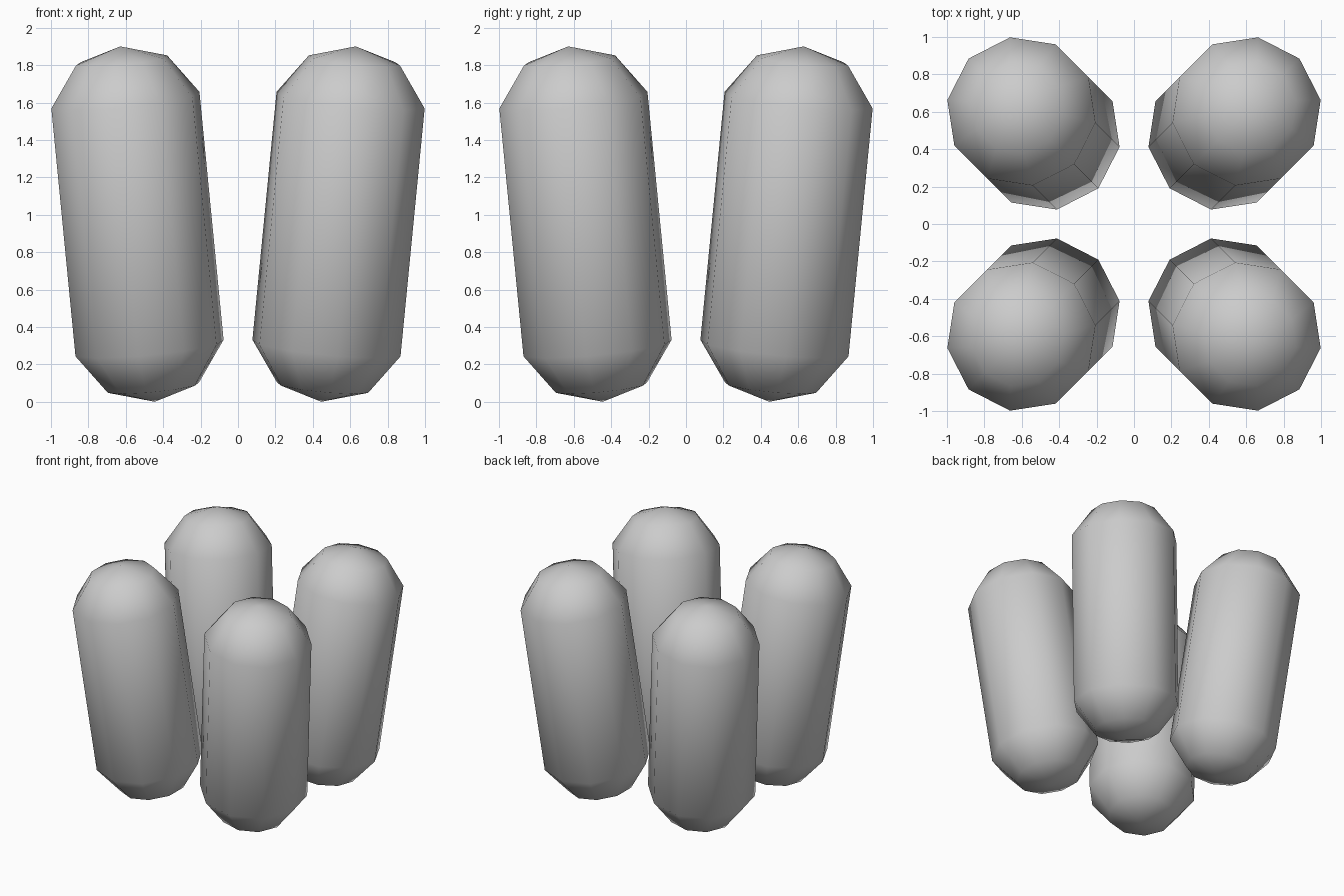
import bpy, bmesh, math
from mathutils import Matrix, Vector

if "Cube" in bpy.data.objects:
    bpy.data.objects.remove(bpy.data.objects["Cube"])

SIDES = 10
LENGTH = 1.918
TILT = math.radians(7.84)
BASE = 0.445 * math.sqrt(2)          # distance of each foot from the centre
# (radius, height) rings along the capsule axis
RINGS = [(0.248, 0.076), (0.403, 0.29), (0.403, LENGTH - 0.29), (0.248, LENGTH - 0.076)]


def capsule(name, azimuth):
    bm = bmesh.new()
    bottom = bm.verts.new((0, 0, 0))
    top = bm.verts.new((0, 0, LENGTH))
    rings = []
    for r, z in RINGS:
        rings.append([bm.verts.new((r * math.cos(math.tau * i / SIDES),
                                    r * math.sin(math.tau * i / SIDES), z))
                      for i in range(SIDES)])
    for i in range(SIDES):
        j = (i + 1) % SIDES
        bm.faces.new((bottom, rings[0][j], rings[0][i]))
        for a, b in zip(rings, rings[1:]):
            bm.faces.new((a[i], a[j], b[j], b[i]))
        bm.faces.new((rings[-1][i], rings[-1][j], top))
    # lean outward, then turn to its corner
    bm.transform(Matrix.Rotation(azimuth, 4, 'Z')
                 @ Matrix.Translation((BASE, 0, 0))
                 @ Matrix.Rotation(TILT, 4, 'Y'))
    bmesh.ops.recalc_face_normals(bm, faces=bm.faces)
    for f in bm.faces:
        f.smooth = True
    mesh = bpy.data.meshes.new(name)
    bm.to_mesh(mesh)
    bm.free()
    obj = bpy.data.objects.new(name, mesh)
    bpy.context.collection.objects.link(obj)


# four leaning capsules, one per diagonal
for k, name in enumerate(("back_right", "back_left", "front_left", "front_right")):
    capsule(name + "_capsule", math.radians(45 + 90 * k))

++++++

• **HOW TO COMPLETE THIS TASK**
Output exactly the lines above, from the one holding "bm.to_mesh(mesh)" through the end of the data, including the first and last.

• **SOLUTION**
    bm.to_mesh(mesh)
    bm.free()
    obj = bpy.data.objects.new(name, mesh)
    bpy.context.collection.objects.link(obj)


# four leaning capsules, one per diagonal
for k, name in enumerate(("back_right", "back_left", "front_left", "front_right")):
    capsule(name + "_capsule", math.radians(45 + 90 * k))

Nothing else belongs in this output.